For our typical users who work on-the-go, the ability to switch between desktop and mobile devices is critical. As users increasingly come to expect consistent performance and a coherent look and feel across their devices, how can we make sure that we deliver a great user experience with our Fiori apps? The answer is through responsive and adaptive design.
Responsive and adaptive design allow Fiori apps to run on desktop, tablets, smartphones, and hybrid devices. As users switch across devices, our apps automatically accommodate the resolution, image size, and scripting. This way, our users can work how and where they want, regardless of device.
One of the most compelling factors of SAP Fiori is that our applications need to be developed, configured and maintained only once for all changes to become effective across all devices. This way, the end user gets a consistent experience no matter which device he or she uses. SAPUI5 makes responsive design easy by offering a wide range of UI controls that automatically adjust to different form factors and interaction styles. Additionally, SAPUI5 lets you adjust the size of the controls to match the type of interaction (such as touch device or keyboard/mouse). The advantage of responsive design is that apps can adjust to different screen sizes without requiring additional coding and maintenance efforts.
There are certain use cases where a responsive approach may not be appropriate. For instance, you would probably prefer to enter large amounts of data on your desktop. At the same time, you may only want to view the data you entered or perhaps enter a small subset of data on your tablet or smartphone. In such cases, it makes sense to design for different devices and adapt the complexity of the uses case according to the specific device. This is what we call adaptive design. This approach requires app developers to manually define specific designs for the different form factors. It means slightly more effort, but also allows for more targeted support of device-specific use cases.
The following 3 example shows how a standard list report floorplan would translate to different devices in a (semi)responsive way.
For these examples, the following responsive design concepts apply:
- Content density: Compact content density mode is activated on desktop mode. On touch devices, the finger-friendly cozy mode is activated. Read more about content density.
- Filters: On a desktop, the filter fields are fully displayed. On a tablet, the filter bar should be collapsed as default, so that users can work either with the filter dialog or with variants. Read more about filters.
- Table settings: While the grid-based analytical table runs perfectly on desktop and tablet, this would not be an option on a smartphone. Instead, it would need to be replaced by a responsive table. Read more about tables.
The following 3 examples show how the same application as the one above is optimized to individual device types using an adaptive approach:
For these examples, the following adaptive design concepts apply:
- Dynamic side content: To make better use of the desktop’s widescreen, the first example uses a dynamic side content panel to display some aggregated visualization alongside with the main table content. This is optional and can be hidden when the page is resized. Read more about dynamic side content.

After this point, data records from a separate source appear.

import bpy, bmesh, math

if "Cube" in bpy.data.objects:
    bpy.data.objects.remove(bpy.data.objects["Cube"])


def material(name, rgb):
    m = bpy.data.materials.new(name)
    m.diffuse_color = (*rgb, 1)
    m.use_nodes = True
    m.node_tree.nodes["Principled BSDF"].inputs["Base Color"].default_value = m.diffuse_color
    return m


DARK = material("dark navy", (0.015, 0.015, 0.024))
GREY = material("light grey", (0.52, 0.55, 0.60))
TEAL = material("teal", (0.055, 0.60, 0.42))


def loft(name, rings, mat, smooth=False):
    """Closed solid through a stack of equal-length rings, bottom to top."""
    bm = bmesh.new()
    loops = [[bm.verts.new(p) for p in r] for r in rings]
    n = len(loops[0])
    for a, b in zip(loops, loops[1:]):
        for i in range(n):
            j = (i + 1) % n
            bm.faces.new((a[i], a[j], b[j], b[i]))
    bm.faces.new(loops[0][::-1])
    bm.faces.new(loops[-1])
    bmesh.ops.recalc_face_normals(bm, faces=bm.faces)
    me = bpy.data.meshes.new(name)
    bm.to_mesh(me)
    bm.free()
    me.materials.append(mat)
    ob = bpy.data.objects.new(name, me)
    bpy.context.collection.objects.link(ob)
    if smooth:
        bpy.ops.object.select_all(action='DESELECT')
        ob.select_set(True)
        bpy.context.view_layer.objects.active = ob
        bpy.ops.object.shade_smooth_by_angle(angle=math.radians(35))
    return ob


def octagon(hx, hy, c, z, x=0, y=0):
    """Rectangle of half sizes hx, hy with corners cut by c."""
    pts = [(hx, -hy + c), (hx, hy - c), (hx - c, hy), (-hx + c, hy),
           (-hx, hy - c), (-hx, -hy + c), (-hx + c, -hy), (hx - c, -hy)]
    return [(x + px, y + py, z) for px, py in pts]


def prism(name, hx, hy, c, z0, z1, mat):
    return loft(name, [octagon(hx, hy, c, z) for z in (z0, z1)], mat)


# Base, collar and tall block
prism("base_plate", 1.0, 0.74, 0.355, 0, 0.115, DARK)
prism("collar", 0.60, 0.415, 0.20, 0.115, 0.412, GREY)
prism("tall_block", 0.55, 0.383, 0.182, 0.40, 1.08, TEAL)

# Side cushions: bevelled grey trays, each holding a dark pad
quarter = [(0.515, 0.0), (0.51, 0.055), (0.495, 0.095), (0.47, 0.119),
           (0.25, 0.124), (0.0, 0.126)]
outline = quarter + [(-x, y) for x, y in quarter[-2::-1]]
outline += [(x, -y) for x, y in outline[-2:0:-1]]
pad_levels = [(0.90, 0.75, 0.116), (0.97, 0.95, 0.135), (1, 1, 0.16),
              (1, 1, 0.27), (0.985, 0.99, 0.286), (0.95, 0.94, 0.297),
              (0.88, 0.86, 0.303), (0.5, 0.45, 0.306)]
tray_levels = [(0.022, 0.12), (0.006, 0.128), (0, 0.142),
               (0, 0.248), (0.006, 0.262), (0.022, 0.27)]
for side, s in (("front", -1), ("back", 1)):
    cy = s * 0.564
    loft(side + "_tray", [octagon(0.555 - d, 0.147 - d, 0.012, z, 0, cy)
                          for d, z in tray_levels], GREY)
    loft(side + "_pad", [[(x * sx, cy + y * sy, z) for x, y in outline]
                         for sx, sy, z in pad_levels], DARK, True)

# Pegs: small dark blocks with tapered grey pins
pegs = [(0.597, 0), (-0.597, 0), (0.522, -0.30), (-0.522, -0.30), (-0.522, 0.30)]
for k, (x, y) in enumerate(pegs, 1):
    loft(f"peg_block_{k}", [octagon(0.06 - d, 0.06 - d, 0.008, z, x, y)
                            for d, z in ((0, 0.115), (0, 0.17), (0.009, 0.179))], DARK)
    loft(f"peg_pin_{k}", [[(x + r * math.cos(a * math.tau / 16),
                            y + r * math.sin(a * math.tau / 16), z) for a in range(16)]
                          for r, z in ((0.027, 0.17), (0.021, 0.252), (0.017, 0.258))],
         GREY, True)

- Responsive controls: To improve readability, the tablet version makes use of the responsive table to reformat the content displayed inside the table. Read more about the responsive table.
- Reduced complexity: To avoid displaying a table with large amounts of data on a small screen, the smartphone version is restricted to displaying the aggregates that were previously shown as auxiliary to the desktop version. This gives the user an idea of the overall situation, while leaving out the complex details.
Think “mobile first”: Starting with mobile design first helps you stay focused. Begin with the core functionality and progressively enhance features when moving to larger devices.
- If you are using desktop controls, replace them with responsive controls when running on a mobile device. You can still use the sap.ui.table library. However, we do not recommend using the sap.ui.commons library.
- If you are using the ALV (analytical table), replace it with the responsive table (sap.m) or another specific solution for the use case (for example, charts, texts, and KPIs).
- For additional information, see: Mobile First.
Use responsive controls: Most SAPUI5 controls are based on mobile controls. This means that they work on touch devices, or with a mouse and keyboard.
Properly configure the controls: Follow the guidelines to configure the responsive settings for the different controls.
Use the correct size settings: Set your apps to “large” on touch devices and to “medium” for devices operated by mouse or keyboard.
Use responsive layouts: There are several layout options available, which allow you to adjust to different sizes.
Use letterboxing: Many of the worklist apps do not have much content. By letterboxing them (restricting their width to a maximum of 1280 px), you can optimize the layout of the app and achieve a more compact look.
Too many functions? If the desktop app has too much functionality and is too complex to be used on a tablet or smartphone, you might have to switch off some functionality on your mobile device:
- Hide editing functionality and focus on display
- Hide functions from toolbar
- Hide alternative columns and views in tables
- SAP Fiori apps must be able to run on all three major device types: desktop, tablet, and smartphone.
- If app functionality and information can be offered equally on all device types, responsive methods should be used to automatically adjust the app.
- If app functionality and/or information cannot be offered unaltered on different device types (due to the use case, the available screen real estate, or the device capabilities), the app should be adjusted manually according to device-specific requirements.
- Adaptive and responsive methods can be mixed.